If you’re a ‘proper’ hammock enthusiast and you already like hiking and exploring, then perhaps you can skip this one and you really do know what you’re doing. But if you’re like 99% of Americans, then you probably have very warped expectations of what a hammock should look like, how it operates and how it feels.
And it’s probably completely ruining your enjoyment of hammocks!
Think of a hammock and what comes to mind? For a lot of people reading this, it will be a string seat that stretches across two trees and has a bar at either end.
The rope that’s used to make it will be in a big criss-cross pattern with large holes and climbing on might bring up terrible images from Tom & Jerry – spinning around multiple times or being forced through the gaps and coming out in chunks.
A lot of people assume that hammocks are difficult to climb into, that there is a ‘knack’ to them and that they are only really comfortable once you’re used to them.
None of this is true. And the hammock you’re picturing is an example of something that has been ‘over designed’…
So what should a hammock look like?
They actually come in all shapes and sizes but fundamentally, a hammock is just any piece of material that has been attached to two anchor points and that you can sleep in. It should have a slight dip in the middle - about the shape of a banana - and it should never spin.
Not only is this type of hammock MUCH comfier – being proven by research to lead to a much deeper and more restorative sleep – but it is also much safer. In fact, it should be nearly impossible to fall off/out of a hammock once you’re in it. That’s why hammocks were regularly used in the navy – to help keep sailors safe while they slept.

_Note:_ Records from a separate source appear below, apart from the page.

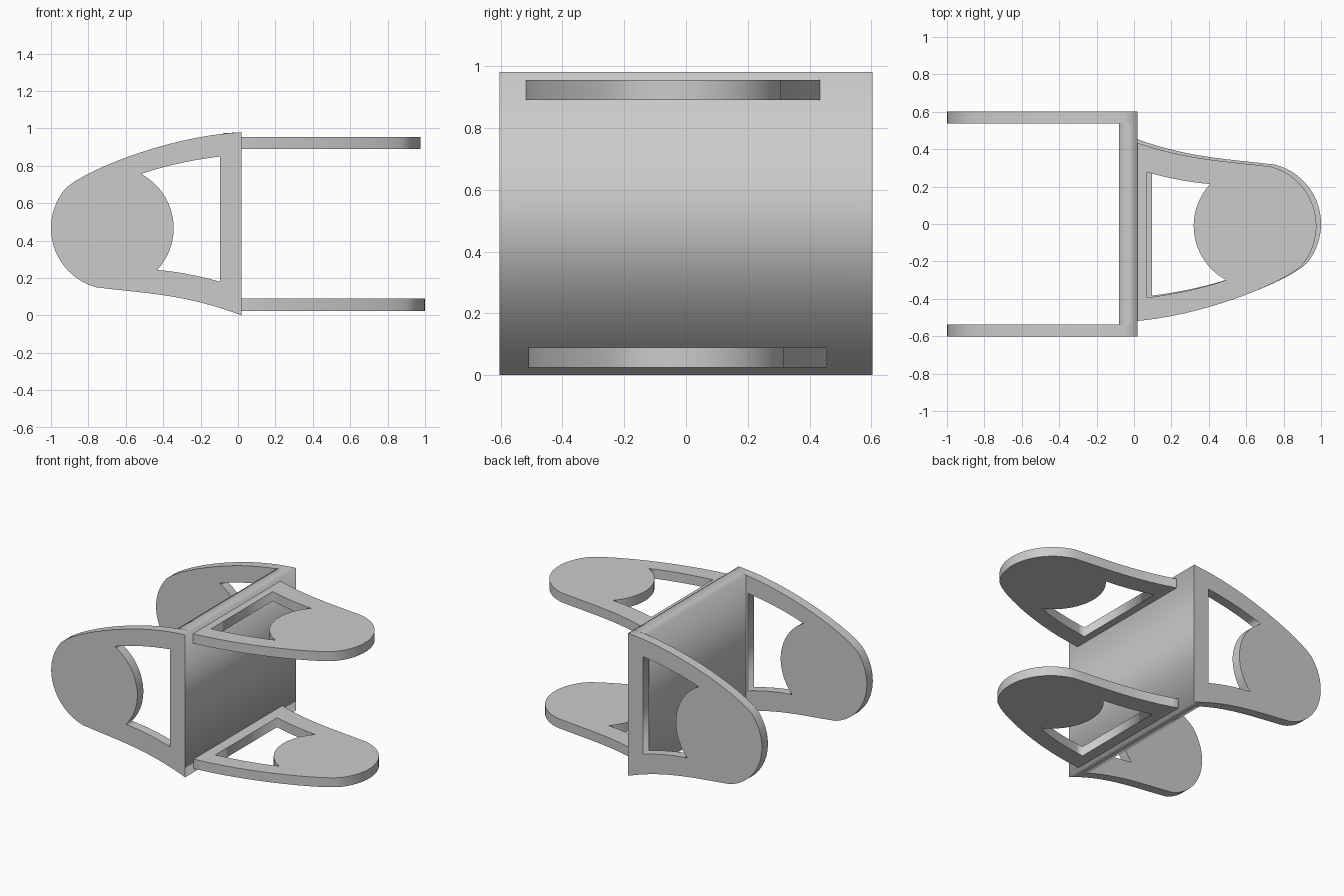
import bpy
from math import radians, sin, cos, pi
from mathutils import Matrix
from mathutils.geometry import interpolate_bezier

if "Cube" in bpy.data.objects:
    bpy.data.objects.remove(bpy.data.objects["Cube"])

CX, CZ, R = -0.672, 0.467, 0.328   # round end of every paddle


def arc(a0, a1, n):
    return [(CX + R * cos(radians(a0 + (a1 - a0) * i / n)),
             CZ + R * sin(radians(a0 + (a1 - a0) * i / n))) for i in range(n + 1)]


def bezier(a, b, c, d, n=12):
    pts = interpolate_bezier(*[(p[0], p[1], 0) for p in (a, b, c, d)], n)
    return [(p[0], p[1]) for p in pts]


# Outline: long upper sweep, round tip, S-shaped lower edge
tip = arc(140, 255, 22)
outline = (bezier((0.02, 0.98), (-0.38, 0.96), (-0.83, 0.77), tip[0], 16)[:-1] + tip
           + bezier(tip[-1], (-0.5, 0.118), (-0.28, 0.115), (0.02, 0.0))[1:])

# Opening: bounded by the round disc on one side and a straight bar on the other
disc = arc(62, -43, 20)
window = (bezier((-0.095, 0.85), (-0.22, 0.835), (-0.38, 0.805), disc[0], 8)[:-1] + disc
          + bezier(disc[-1], (-0.32, 0.235), (-0.2, 0.21), (-0.095, 0.18), 8)[1:])


def extruded(name, loops, half, matrix):
    """Filled 2D profile, extruded both ways and turned into a mesh."""
    cu = bpy.data.curves.new(name, 'CURVE')
    cu.dimensions = '2D'
    cu.fill_mode = 'BOTH'
    cu.extrude = half
    for loop in loops:
        s = cu.splines.new('POLY')
        s.points.add(len(loop) - 1)
        for p, (x, y) in zip(s.points, loop):
            p.co = (x, y, 0, 1)
        s.use_cyclic_u = True
    ob = bpy.data.objects.new(name, cu)
    bpy.context.collection.objects.link(ob)
    ob.matrix_world = matrix
    bpy.ops.object.select_all(action='DESELECT')
    ob.select_set(True)
    bpy.context.view_layer.objects.active = ob
    bpy.ops.object.convert(target='MESH')
    return bpy.context.object


upright = Matrix.Rotation(pi / 2, 4, 'X')

# Upright side paddles, front and back
for name, y in (("front_side_panel", -0.57), ("back_side_panel", 0.57)):
    extruded(name, [outline, window], 0.0325, Matrix.Translation((0, y, 0)) @ upright)

# Horizontal paddles: same shape turned half a circle and laid flat
for name, dx, y, z in (("lower_shelf", 0, 0.467, 0.0575), ("upper_shelf", -0.025, 0.457, 0.9225)):
    extruded(name, [outline, window], 0.0325,
             Matrix.Translation((dx, y, z)) @ Matrix.Rotation(pi, 4, 'Z'))

# Central plate between the side paddles
plate = [(0.02, 0.0), (0.02, 0.98), (-0.08, 0.974), (-0.08, 0.036)]
extruded("central_plate", [plate], 0.5375, upright)
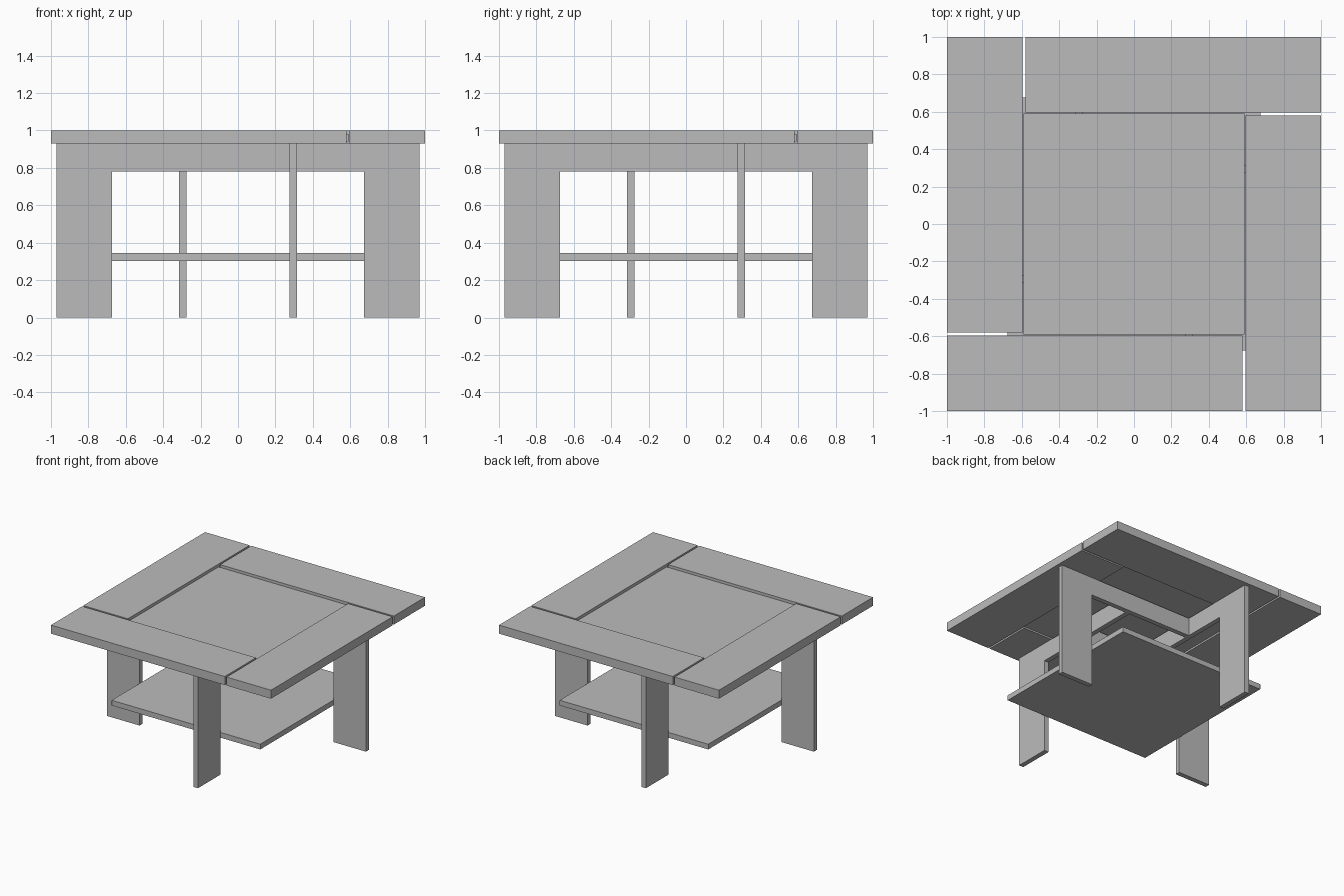
import bpy
import math
from mathutils import Matrix

if "Cube" in bpy.data.objects:
    bpy.data.objects.remove(bpy.data.objects["Cube"])

grey = bpy.data.materials.new("warm grey")
grey.diffuse_color = (0.5, 0.5, 0.5, 1)
grey.use_nodes = True
grey.node_tree.nodes["Principled BSDF"].inputs["Base Color"].default_value = grey.diffuse_color


def box(name, x, y, z, quarter=0):
    """Box from min/max pairs, turned by quarter turns about the z axis."""
    bpy.ops.mesh.primitive_cube_add(size=1)
    ob = bpy.context.object
    ob.name = name
    size = [p[1] - p[0] for p in (x, y, z)]
    mid = [(p[0] + p[1]) / 2 for p in (x, y, z)]
    ob.data.transform(Matrix.Rotation(quarter * math.pi / 2, 4, 'Z')
                      @ Matrix.Translation(mid) @ Matrix.Diagonal((*size, 1)))
    ob.data.materials.append(grey)
    return ob


# Pinwheel parts: each side repeats the front one, turned a quarter turn
for q, side in enumerate(("front", "right", "back", "left")):
    # tabletop border board, lapping the next board at the corner
    box(side + "_top_board", (-1, 0.58), (-1, -0.595), (0.93, 1.0), q)
    # flat upright leg, edge facing outward
    box(side + "_leg", (0.275, 0.315), (-0.97, -0.675), (0, 0.93), q)
    # rail running inward from the leg to the next rail
    box(side + "_rail", (0.275, 0.315), (-0.675, 0.275), (0.78, 0.93), q)

# Recessed centre panel
box("centre_panel", (-0.59, 0.59), (-0.59, 0.59), (0.94, 0.98))

# Lower shelf between the legs
box("lower_shelf", (-0.675, 0.675), (-0.675, 0.675), (0.302, 0.345))
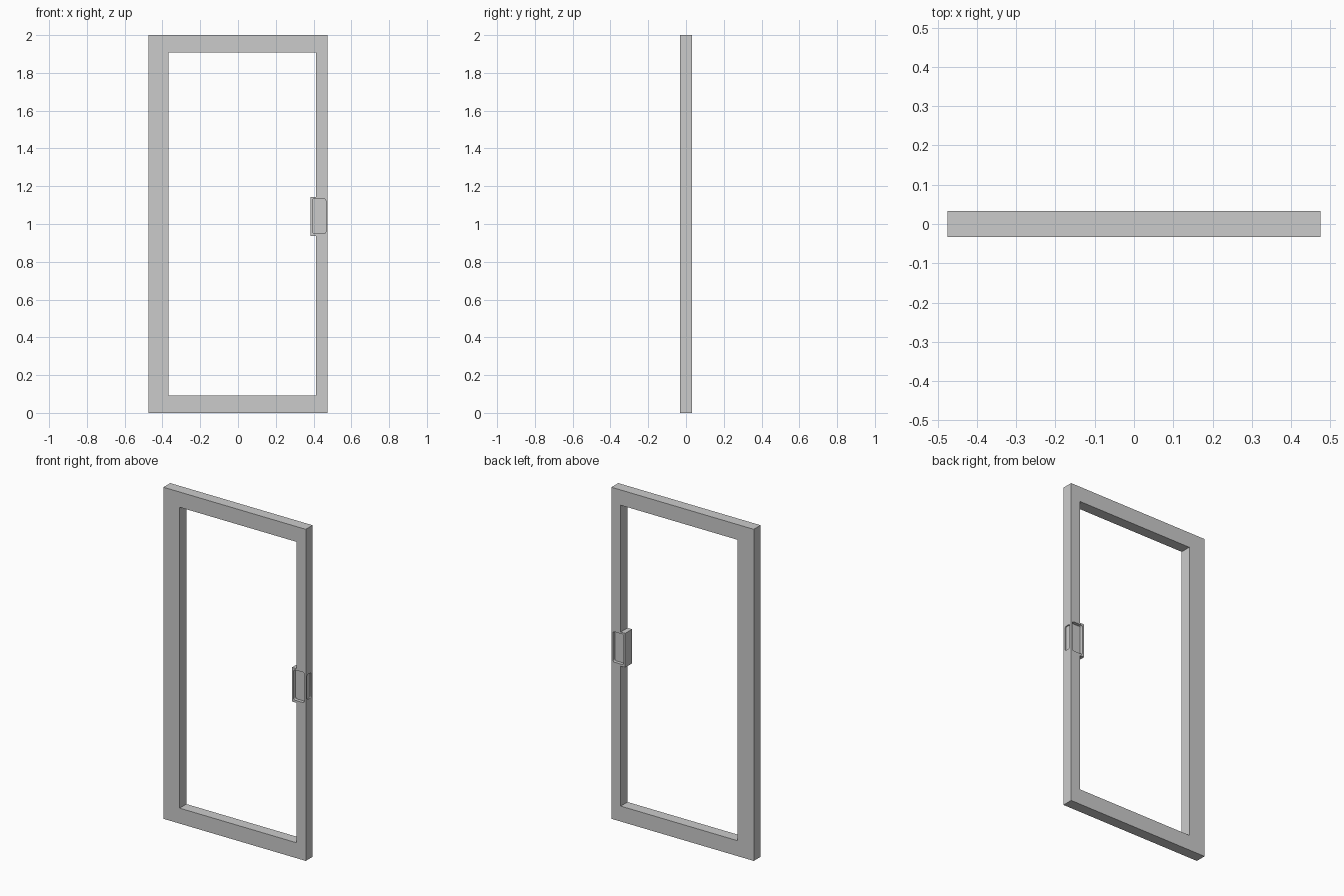
import bpy, bmesh, math
from mathutils import Matrix, Vector

if "Cube" in bpy.data.objects:
    bpy.data.objects.remove(bpy.data.objects["Cube"])

W, H, T = 0.475, 2.0, 0.0325      # half width, height, half thickness


def prism(name, pts, lo, hi, axis):
    """Extrude a 2D outline from lo to hi; axis 'y' uses (x, z), axis 'x' uses (y, z)."""
    def place(p, d):
        return (p[0], d, p[1]) if axis == 'y' else (d, p[0], p[1])
    bm = bmesh.new()
    face = bm.faces.new([bm.verts.new(place(p, lo)) for p in pts])
    ext = bmesh.ops.extrude_face_region(bm, geom=[face])
    step = Vector(place((0, 0), hi - lo))
    bmesh.ops.translate(bm, vec=step,
                        verts=[v for v in ext['geom'] if isinstance(v, bmesh.types.BMVert)])
    bmesh.ops.recalc_face_normals(bm, faces=bm.faces)
    me = bpy.data.meshes.new(name)
    bm.to_mesh(me)
    bm.free()
    ob = bpy.data.objects.new(name, me)
    bpy.context.collection.objects.link(ob)
    return ob


def rect(a0, a1, b0, b1):
    return [(a0, b0), (a1, b0), (a1, b1), (a0, b1)]


def rounded(a0, a1, b0, b1, r, seg=4):
    pts = []
    corners = [(a1 - r, b1 - r), (a0 + r, b1 - r), (a0 + r, b0 + r), (a1 - r, b0 + r)]
    for k, (ca, cb) in enumerate(corners):
        for i in range(seg + 1):
            t = math.pi / 2 * (k + i / seg)
            pts.append((ca + r * math.cos(t), cb + r * math.sin(t)))
    return pts


# Door slab
frame = prism("door_frame", rect(-W, W, 0, H), -T, T, 'y')

# Window opening, stepped around the handle housing
opening = [(-0.367, 0.093), (0.413, 0.093), (0.413, 0.937), (0.383, 0.937),
           (0.383, 1.143), (0.413, 1.143), (0.413, 1.908), (-0.367, 1.908)]
cutters = [prism("opening_cutter", opening, -0.1, 0.1, 'y')]

# Finger pulls on front and back faces
pull = rounded(0.394, 0.465, 0.95, 1.133, 0.01)
for side in (-1, 1):
    lo, hi = sorted((side * (T - 0.02), side * 0.1))
    cutters.append(prism("pull_cutter", pull, lo, hi, 'y'))

# Latch recess in the closing edge
latch = rounded(-0.019, 0.019, 0.966, 1.117, 0.008)
cutters.append(prism("latch_cutter", latch, W - 0.007, W + 0.1, 'x'))

# Carve everything out of the slab, then discard the cutters
for c in cutters:
    c.hide_render = True
    mod = frame.modifiers.new(c.name, 'BOOLEAN')
    mod.operation = 'DIFFERENCE'
    mod.solver = 'EXACT'
    mod.object = c
bpy.context.view_layer.update()
carved = bpy.data.meshes.new_from_object(frame.evaluated_get(bpy.context.evaluated_depsgraph_get()))
frame.modifiers.clear()
frame.data = carved
carved.name = "door_frame"
for c in cutters:
    bpy.data.objects.remove(c)

# Smooth the rounded pocket corners, keep edges sharp
bpy.context.view_layer.objects.active = frame
frame.select_set(True)
bpy.ops.object.shade_smooth_by_angle(angle=math.radians(30))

Naval hammocks are made from canvas and have no bars, meaning that they can wrap around the sleeper and envelop them like a pea in a pod. If the boat sways, then the hammock sways and it would need to turn completely upside down for the passenger to fall out.
In fact, this can even mitigate the effects of sea sickness by counteracting the effect of the boat moving!
So how do you go about choosing the perfect hammock? The first trick is to avoid the spreader bars at either end which pull your material taut. Instead, look for hammocks that are made of material all the way through and that will simply come to a point at the ends.
This is what will allow them to wrap around you and make it that much easier to sleep. Want to stay more upright and see over the edges? Then you just need to lie diagonally instead so that you can kick one leg over the edge.
In terms of material, you want to stay away from rope if you’re planning on sleeping. Rope is handy for staying dry and that is why it’s quite popular around pools and at resorts. However, if you want a hammock that will actually be comfortable to sleep in then you should look for some form of woven fabric.
The best of course are the hand-made ones that use traditional methods and that are designed by people who actually use those hammocks on a regular basis. The material will also depend somewhat on where you plan on staying.
A more breathable fabric is of course preferable in warmer weather, whereas colder climates will benefit from something less ventilated and perhaps even quilted!
But of course it’s not always just about comfort. Depending on your intended use, you might decide there are other things that you covet more than just comfort – for instance if you’re planning on taking your hammock camping and you want a portable hammock, then you might be looking for a hammock that is simply very light and rolls up into a small ball.
If you’re looking for a hammock to use around your home meanwhile, you might want one that comes with an attractive hammock stand. There are plenty of options and they go far beyond that typical rope hammock with the unfortunate spreader bars!